**Task directions**
Give back every entry, exactly as written.

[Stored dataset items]
━━━━━━

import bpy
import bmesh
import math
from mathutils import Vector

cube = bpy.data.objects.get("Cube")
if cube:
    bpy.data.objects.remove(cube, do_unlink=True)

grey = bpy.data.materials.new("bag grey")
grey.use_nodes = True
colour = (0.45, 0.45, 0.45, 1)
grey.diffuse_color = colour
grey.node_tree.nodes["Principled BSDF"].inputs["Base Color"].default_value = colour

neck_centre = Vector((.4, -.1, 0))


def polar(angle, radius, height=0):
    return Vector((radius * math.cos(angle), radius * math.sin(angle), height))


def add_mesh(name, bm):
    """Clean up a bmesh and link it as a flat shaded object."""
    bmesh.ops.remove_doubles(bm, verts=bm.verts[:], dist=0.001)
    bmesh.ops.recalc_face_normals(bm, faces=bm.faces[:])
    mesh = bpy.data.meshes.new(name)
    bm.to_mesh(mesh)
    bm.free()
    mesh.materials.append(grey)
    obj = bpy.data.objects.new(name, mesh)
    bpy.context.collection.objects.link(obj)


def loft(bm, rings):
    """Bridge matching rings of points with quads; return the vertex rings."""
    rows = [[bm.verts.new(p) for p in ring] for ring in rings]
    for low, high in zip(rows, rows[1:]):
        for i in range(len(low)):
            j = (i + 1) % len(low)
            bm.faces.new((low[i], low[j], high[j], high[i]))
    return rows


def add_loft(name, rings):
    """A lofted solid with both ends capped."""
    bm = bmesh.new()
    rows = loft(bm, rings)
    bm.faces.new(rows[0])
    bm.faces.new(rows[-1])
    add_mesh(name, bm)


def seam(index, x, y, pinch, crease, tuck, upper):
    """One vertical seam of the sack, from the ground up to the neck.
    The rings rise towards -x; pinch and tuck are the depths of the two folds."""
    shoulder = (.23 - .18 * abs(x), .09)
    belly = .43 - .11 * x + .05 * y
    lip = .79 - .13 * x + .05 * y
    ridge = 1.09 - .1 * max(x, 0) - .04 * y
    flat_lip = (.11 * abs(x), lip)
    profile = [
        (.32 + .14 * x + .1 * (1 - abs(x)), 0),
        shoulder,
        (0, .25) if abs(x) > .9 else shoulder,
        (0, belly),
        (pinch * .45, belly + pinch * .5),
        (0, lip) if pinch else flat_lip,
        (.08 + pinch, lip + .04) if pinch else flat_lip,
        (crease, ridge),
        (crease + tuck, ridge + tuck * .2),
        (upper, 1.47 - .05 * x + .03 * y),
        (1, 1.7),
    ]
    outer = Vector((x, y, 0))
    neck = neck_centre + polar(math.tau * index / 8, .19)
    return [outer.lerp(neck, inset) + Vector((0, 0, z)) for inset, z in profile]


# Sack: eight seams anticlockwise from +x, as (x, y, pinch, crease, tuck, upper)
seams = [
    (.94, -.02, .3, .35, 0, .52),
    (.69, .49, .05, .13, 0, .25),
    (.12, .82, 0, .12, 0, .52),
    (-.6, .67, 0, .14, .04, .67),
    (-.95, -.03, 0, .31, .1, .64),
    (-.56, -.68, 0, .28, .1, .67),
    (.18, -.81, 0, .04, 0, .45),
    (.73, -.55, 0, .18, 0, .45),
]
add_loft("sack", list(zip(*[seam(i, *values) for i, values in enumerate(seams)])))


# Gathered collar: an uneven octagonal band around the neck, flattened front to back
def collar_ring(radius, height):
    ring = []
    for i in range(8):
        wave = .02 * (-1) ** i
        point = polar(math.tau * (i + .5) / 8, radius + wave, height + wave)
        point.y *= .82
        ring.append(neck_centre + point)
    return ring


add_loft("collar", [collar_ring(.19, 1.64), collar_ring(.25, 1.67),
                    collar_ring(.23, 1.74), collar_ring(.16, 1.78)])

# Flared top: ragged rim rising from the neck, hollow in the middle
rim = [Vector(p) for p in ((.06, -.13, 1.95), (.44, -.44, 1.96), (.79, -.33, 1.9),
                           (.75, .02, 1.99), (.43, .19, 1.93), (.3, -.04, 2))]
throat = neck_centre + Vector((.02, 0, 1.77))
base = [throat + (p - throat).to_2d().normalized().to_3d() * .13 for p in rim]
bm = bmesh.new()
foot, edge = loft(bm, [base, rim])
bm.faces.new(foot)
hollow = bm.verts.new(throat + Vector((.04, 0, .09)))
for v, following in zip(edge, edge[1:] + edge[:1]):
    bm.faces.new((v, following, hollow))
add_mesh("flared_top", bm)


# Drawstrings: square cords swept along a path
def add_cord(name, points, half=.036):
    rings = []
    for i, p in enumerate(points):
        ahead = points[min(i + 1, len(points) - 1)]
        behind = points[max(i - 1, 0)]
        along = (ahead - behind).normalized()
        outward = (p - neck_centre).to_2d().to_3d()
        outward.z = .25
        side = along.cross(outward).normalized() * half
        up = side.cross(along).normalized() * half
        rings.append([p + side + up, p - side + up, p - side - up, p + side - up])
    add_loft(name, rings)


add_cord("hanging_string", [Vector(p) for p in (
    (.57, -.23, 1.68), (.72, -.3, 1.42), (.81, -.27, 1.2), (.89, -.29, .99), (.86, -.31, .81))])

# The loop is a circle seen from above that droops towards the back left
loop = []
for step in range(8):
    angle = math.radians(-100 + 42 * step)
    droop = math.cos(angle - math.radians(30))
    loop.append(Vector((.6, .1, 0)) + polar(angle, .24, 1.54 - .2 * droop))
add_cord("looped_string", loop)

━━━━━━

**Result**
import bpy
import bmesh
import math
from mathutils import Vector

cube = bpy.data.objects.get("Cube")
if cube:
    bpy.data.objects.remove(cube, do_unlink=True)

grey = bpy.data.materials.new("bag grey")
grey.use_nodes = True
colour = (0.45, 0.45, 0.45, 1)
grey.diffuse_color = colour
grey.node_tree.nodes["Principled BSDF"].inputs["Base Color"].default_value = colour

neck_centre = Vector((.4, -.1, 0))


def polar(angle, radius, height=0):
    return Vector((radius * math.cos(angle), radius * math.sin(angle), height))


def add_mesh(name, bm):
    """Clean up a bmesh and link it as a flat shaded object."""
    bmesh.ops.remove_doubles(bm, verts=bm.verts[:], dist=0.001)
    bmesh.ops.recalc_face_normals(bm, faces=bm.faces[:])
    mesh = bpy.data.meshes.new(name)
    bm.to_mesh(mesh)
    bm.free()
    mesh.materials.append(grey)
    obj = bpy.data.objects.new(name, mesh)
    bpy.context.collection.objects.link(obj)


def loft(bm, rings):
    """Bridge matching rings of points with quads; return the vertex rings."""
    rows = [[bm.verts.new(p) for p in ring] for ring in rings]
    for low, high in zip(rows, rows[1:]):
        for i in range(len(low)):
            j = (i + 1) % len(low)
            bm.faces.new((low[i], low[j], high[j], high[i]))
    return rows


def add_loft(name, rings):
    """A lofted solid with both ends capped."""
    bm = bmesh.new()
    rows = loft(bm, rings)
    bm.faces.new(rows[0])
    bm.faces.new(rows[-1])
    add_mesh(name, bm)


def seam(index, x, y, pinch, crease, tuck, upper):
    """One vertical seam of the sack, from the ground up to the neck.
    The rings rise towards -x; pinch and tuck are the depths of the two folds."""
    shoulder = (.23 - .18 * abs(x), .09)
    belly = .43 - .11 * x + .05 * y
    lip = .79 - .13 * x + .05 * y
    ridge = 1.09 - .1 * max(x, 0) - .04 * y
    flat_lip = (.11 * abs(x), lip)
    profile = [
        (.32 + .14 * x + .1 * (1 - abs(x)), 0),
        shoulder,
        (0, .25) if abs(x) > .9 else shoulder,
        (0, belly),
        (pinch * .45, belly + pinch * .5),
        (0, lip) if pinch else flat_lip,
        (.08 + pinch, lip + .04) if pinch else flat_lip,
        (crease, ridge),
        (crease + tuck, ridge + tuck * .2),
        (upper, 1.47 - .05 * x + .03 * y),
        (1, 1.7),
    ]
    outer = Vector((x, y, 0))
    neck = neck_centre + polar(math.tau * index / 8, .19)
    return [outer.lerp(neck, inset) + Vector((0, 0, z)) for inset, z in profile]


# Sack: eight seams anticlockwise from +x, as (x, y, pinch, crease, tuck, upper)
seams = [
    (.94, -.02, .3, .35, 0, .52),
    (.69, .49, .05, .13, 0, .25),
    (.12, .82, 0, .12, 0, .52),
    (-.6, .67, 0, .14, .04, .67),
    (-.95, -.03, 0, .31, .1, .64),
    (-.56, -.68, 0, .28, .1, .67),
    (.18, -.81, 0, .04, 0, .45),
    (.73, -.55, 0, .18, 0, .45),
]
add_loft("sack", list(zip(*[seam(i, *values) for i, values in enumerate(seams)])))


# Gathered collar: an uneven octagonal band around the neck, flattened front to back
def collar_ring(radius, height):
    ring = []
    for i in range(8):
        wave = .02 * (-1) ** i
        point = polar(math.tau * (i + .5) / 8, radius + wave, height + wave)
        point.y *= .82
        ring.append(neck_centre + point)
    return ring


add_loft("collar", [collar_ring(.19, 1.64), collar_ring(.25, 1.67),
                    collar_ring(.23, 1.74), collar_ring(.16, 1.78)])

# Flared top: ragged rim rising from the neck, hollow in the middle
rim = [Vector(p) for p in ((.06, -.13, 1.95), (.44, -.44, 1.96), (.79, -.33, 1.9),
                           (.75, .02, 1.99), (.43, .19, 1.93), (.3, -.04, 2))]
throat = neck_centre + Vector((.02, 0, 1.77))
base = [throat + (p - throat).to_2d().normalized().to_3d() * .13 for p in rim]
bm = bmesh.new()
foot, edge = loft(bm, [base, rim])
bm.faces.new(foot)
hollow = bm.verts.new(throat + Vector((.04, 0, .09)))
for v, following in zip(edge, edge[1:] + edge[:1]):
    bm.faces.new((v, following, hollow))
add_mesh("flared_top", bm)


# Drawstrings: square cords swept along a path
def add_cord(name, points, half=.036):
    rings = []
    for i, p in enumerate(points):
        ahead = points[min(i + 1, len(points) - 1)]
        behind = points[max(i - 1, 0)]
        along = (ahead - behind).normalized()
        outward = (p - neck_centre).to_2d().to_3d()
        outward.z = .25
        side = along.cross(outward).normalized() * half
        up = side.cross(along).normalized() * half
        rings.append([p + side + up, p - side + up, p - side - up, p + side - up])
    add_loft(name, rings)


add_cord("hanging_string", [Vector(p) for p in (
    (.57, -.23, 1.68), (.72, -.3, 1.42), (.81, -.27, 1.2), (.89, -.29, .99), (.86, -.31, .81))])

# The loop is a circle seen from above that droops towards the back left
loop = []
for step in range(8):
    angle = math.radians(-100 + 42 * step)
    droop = math.cos(angle - math.radians(30))
    loop.append(Vector((.6, .1, 0)) + polar(angle, .24, 1.54 - .2 * droop))
add_cord("looped_string", loop)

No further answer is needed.